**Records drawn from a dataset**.
——————————

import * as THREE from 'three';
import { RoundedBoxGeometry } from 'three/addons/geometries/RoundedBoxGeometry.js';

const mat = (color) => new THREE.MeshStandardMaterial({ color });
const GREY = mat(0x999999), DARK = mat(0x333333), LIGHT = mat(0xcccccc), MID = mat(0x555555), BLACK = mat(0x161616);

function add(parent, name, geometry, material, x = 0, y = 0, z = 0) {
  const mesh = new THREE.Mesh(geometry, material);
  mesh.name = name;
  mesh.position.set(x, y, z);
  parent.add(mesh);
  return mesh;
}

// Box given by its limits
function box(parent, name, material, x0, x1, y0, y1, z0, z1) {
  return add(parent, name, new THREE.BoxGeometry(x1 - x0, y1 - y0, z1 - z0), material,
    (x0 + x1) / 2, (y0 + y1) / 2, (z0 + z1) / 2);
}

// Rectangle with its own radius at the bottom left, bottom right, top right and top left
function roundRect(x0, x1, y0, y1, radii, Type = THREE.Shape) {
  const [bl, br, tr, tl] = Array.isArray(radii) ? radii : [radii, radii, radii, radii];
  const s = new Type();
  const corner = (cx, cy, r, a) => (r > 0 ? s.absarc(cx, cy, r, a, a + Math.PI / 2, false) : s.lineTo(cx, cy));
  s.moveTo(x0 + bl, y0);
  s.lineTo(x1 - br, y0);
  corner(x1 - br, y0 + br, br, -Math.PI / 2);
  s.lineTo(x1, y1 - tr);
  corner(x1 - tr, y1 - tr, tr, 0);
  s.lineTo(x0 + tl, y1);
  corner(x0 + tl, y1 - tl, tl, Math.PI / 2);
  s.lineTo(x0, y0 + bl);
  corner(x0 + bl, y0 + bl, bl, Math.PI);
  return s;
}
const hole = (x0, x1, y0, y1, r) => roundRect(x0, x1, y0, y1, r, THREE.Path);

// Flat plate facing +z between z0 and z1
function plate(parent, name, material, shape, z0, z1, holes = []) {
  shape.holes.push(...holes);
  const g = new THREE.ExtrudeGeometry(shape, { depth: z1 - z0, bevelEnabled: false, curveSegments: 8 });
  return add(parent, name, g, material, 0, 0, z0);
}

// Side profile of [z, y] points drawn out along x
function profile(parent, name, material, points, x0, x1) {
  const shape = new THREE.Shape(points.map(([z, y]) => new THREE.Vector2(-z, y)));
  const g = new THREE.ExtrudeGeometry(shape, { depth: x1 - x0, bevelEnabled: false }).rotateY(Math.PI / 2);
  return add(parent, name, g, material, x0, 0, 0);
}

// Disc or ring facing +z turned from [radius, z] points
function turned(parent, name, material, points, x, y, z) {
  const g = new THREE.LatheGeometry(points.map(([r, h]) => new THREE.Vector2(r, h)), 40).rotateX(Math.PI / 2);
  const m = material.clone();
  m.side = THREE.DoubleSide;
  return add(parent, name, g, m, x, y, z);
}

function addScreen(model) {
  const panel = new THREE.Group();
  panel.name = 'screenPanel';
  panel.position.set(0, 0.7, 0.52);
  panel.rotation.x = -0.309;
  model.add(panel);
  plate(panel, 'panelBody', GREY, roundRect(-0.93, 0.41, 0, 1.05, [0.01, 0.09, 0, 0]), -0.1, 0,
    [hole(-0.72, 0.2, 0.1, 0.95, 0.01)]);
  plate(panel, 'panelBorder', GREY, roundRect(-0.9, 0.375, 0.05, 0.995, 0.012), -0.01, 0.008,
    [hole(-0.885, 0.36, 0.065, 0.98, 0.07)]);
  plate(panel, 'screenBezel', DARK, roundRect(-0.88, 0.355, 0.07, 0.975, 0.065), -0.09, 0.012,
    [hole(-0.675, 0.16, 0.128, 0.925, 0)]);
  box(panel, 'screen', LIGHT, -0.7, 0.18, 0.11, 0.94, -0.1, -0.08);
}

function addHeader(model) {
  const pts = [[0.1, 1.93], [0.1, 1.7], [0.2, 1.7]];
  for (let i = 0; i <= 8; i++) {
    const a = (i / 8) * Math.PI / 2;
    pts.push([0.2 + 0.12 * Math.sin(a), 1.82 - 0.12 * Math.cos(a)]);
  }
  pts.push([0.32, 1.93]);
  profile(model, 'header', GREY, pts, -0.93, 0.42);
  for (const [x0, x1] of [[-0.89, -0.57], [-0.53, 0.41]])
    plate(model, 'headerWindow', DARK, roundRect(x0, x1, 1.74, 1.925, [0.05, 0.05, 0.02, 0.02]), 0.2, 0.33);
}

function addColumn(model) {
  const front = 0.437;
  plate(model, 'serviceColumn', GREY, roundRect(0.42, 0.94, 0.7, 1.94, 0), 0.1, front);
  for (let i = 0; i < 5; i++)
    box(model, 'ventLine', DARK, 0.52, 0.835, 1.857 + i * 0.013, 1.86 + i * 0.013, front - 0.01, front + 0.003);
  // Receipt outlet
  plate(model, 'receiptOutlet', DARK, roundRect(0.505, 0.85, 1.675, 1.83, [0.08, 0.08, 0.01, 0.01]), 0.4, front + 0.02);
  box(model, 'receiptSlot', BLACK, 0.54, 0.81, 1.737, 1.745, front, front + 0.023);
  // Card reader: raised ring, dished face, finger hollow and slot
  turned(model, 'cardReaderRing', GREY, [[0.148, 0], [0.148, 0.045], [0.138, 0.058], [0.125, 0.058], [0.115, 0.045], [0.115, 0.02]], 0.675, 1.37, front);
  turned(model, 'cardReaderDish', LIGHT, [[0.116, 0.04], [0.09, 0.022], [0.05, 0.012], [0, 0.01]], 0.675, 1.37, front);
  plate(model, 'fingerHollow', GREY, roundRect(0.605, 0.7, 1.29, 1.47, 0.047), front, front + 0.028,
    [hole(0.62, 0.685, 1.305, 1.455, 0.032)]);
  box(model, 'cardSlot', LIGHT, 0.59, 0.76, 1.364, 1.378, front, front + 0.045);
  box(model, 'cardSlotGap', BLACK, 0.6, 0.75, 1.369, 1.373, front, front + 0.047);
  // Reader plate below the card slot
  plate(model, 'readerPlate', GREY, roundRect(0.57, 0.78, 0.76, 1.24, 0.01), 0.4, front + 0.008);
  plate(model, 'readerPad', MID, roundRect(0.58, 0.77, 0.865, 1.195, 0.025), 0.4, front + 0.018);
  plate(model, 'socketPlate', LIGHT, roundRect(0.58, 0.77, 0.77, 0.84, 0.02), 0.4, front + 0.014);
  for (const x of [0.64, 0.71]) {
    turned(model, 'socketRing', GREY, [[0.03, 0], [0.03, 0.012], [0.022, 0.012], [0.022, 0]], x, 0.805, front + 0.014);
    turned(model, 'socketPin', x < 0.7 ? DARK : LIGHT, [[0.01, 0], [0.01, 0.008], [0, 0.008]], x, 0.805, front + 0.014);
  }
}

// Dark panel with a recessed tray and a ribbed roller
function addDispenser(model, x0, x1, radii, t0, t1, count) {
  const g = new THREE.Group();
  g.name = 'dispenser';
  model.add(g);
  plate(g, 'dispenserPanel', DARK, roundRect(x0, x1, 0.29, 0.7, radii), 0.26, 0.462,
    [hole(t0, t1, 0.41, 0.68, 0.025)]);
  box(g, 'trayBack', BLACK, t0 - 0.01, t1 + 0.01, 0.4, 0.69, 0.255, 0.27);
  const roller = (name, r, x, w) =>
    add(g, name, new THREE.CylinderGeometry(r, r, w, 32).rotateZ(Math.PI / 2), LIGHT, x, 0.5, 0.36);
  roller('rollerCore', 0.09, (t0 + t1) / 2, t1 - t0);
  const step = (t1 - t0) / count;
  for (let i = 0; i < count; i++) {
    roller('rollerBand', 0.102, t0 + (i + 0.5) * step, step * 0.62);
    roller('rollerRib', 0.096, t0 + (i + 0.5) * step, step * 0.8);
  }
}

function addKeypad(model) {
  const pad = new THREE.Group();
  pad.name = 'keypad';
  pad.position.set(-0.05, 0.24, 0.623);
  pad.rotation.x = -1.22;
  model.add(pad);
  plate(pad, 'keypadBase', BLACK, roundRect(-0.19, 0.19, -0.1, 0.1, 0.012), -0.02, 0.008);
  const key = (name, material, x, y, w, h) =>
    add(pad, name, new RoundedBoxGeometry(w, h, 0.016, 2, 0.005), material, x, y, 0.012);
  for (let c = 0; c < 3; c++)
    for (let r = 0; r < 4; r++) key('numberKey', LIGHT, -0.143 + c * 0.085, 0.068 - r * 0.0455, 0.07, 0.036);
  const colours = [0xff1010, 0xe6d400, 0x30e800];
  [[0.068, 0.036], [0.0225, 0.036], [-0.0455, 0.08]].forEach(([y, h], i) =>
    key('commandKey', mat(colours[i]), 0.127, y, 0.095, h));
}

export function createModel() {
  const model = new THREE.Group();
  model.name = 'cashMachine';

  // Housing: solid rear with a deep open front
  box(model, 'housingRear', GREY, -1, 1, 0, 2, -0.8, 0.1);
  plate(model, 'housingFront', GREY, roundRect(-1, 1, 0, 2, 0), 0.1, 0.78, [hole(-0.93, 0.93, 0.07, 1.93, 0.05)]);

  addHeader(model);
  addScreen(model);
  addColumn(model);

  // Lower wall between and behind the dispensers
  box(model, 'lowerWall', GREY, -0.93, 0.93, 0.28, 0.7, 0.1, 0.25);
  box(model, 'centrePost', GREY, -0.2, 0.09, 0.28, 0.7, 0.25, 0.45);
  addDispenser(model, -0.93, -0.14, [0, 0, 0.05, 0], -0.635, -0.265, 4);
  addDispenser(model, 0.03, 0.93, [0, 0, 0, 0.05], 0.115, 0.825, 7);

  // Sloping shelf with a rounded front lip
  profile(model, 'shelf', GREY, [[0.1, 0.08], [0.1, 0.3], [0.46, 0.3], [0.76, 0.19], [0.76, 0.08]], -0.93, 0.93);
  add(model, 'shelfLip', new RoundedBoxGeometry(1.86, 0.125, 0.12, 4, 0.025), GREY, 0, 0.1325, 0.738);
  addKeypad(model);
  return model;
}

——————————

**Task requirements**.
Only the lines above starting at the line that holds "panel.rotation.x = -0.309;" and ending at the line that holds "the card slot" are to be repeated, exactly and in full.

**Solution to this task**.
  panel.rotation.x = -0.309;
  model.add(panel);
  plate(panel, 'panelBody', GREY, roundRect(-0.93, 0.41, 0, 1.05, [0.01, 0.09, 0, 0]), -0.1, 0,
    [hole(-0.72, 0.2, 0.1, 0.95, 0.01)]);
  plate(panel, 'panelBorder', GREY, roundRect(-0.9, 0.375, 0.05, 0.995, 0.012), -0.01, 0.008,
    [hole(-0.885, 0.36, 0.065, 0.98, 0.07)]);
  plate(panel, 'screenBezel', DARK, roundRect(-0.88, 0.355, 0.07, 0.975, 0.065), -0.09, 0.012,
    [hole(-0.675, 0.16, 0.128, 0.925, 0)]);
  box(panel, 'screen', LIGHT, -0.7, 0.18, 0.11, 0.94, -0.1, -0.08);
}

function addHeader(model) {
  const pts = [[0.1, 1.93], [0.1, 1.7], [0.2, 1.7]];
  for (let i = 0; i <= 8; i++) {
    const a = (i / 8) * Math.PI / 2;
    pts.push([0.2 + 0.12 * Math.sin(a), 1.82 - 0.12 * Math.cos(a)]);
  }
  pts.push([0.32, 1.93]);
  profile(model, 'header', GREY, pts, -0.93, 0.42);
  for (const [x0, x1] of [[-0.89, -0.57], [-0.53, 0.41]])
    plate(model, 'headerWindow', DARK, roundRect(x0, x1, 1.74, 1.925, [0.05, 0.05, 0.02, 0.02]), 0.2, 0.33);
}

function addColumn(model) {
  const front = 0.437;
  plate(model, 'serviceColumn', GREY, roundRect(0.42, 0.94, 0.7, 1.94, 0), 0.1, front);
  for (let i = 0; i < 5; i++)
    box(model, 'ventLine', DARK, 0.52, 0.835, 1.857 + i * 0.013, 1.86 + i * 0.013, front - 0.01, front + 0.003);
  // Receipt outlet
  plate(model, 'receiptOutlet', DARK, roundRect(0.505, 0.85, 1.675, 1.83, [0.08, 0.08, 0.01, 0.01]), 0.4, front + 0.02);
  box(model, 'receiptSlot', BLACK, 0.54, 0.81, 1.737, 1.745, front, front + 0.023);
  // Card reader: raised ring, dished face, finger hollow and slot
  turned(model, 'cardReaderRing', GREY, [[0.148, 0], [0.148, 0.045], [0.138, 0.058], [0.125, 0.058], [0.115, 0.045], [0.115, 0.02]], 0.675, 1.37, front);
  turned(model, 'cardReaderDish', LIGHT, [[0.116, 0.04], [0.09, 0.022], [0.05, 0.012], [0, 0.01]], 0.675, 1.37, front);
  plate(model, 'fingerHollow', GREY, roundRect(0.605, 0.7, 1.29, 1.47, 0.047), front, front + 0.028,
    [hole(0.62, 0.685, 1.305, 1.455, 0.032)]);
  box(model, 'cardSlot', LIGHT, 0.59, 0.76, 1.364, 1.378, front, front + 0.045);
  box(model, 'cardSlotGap', BLACK, 0.6, 0.75, 1.369, 1.373, front, front + 0.047);
  // Reader plate below the card slot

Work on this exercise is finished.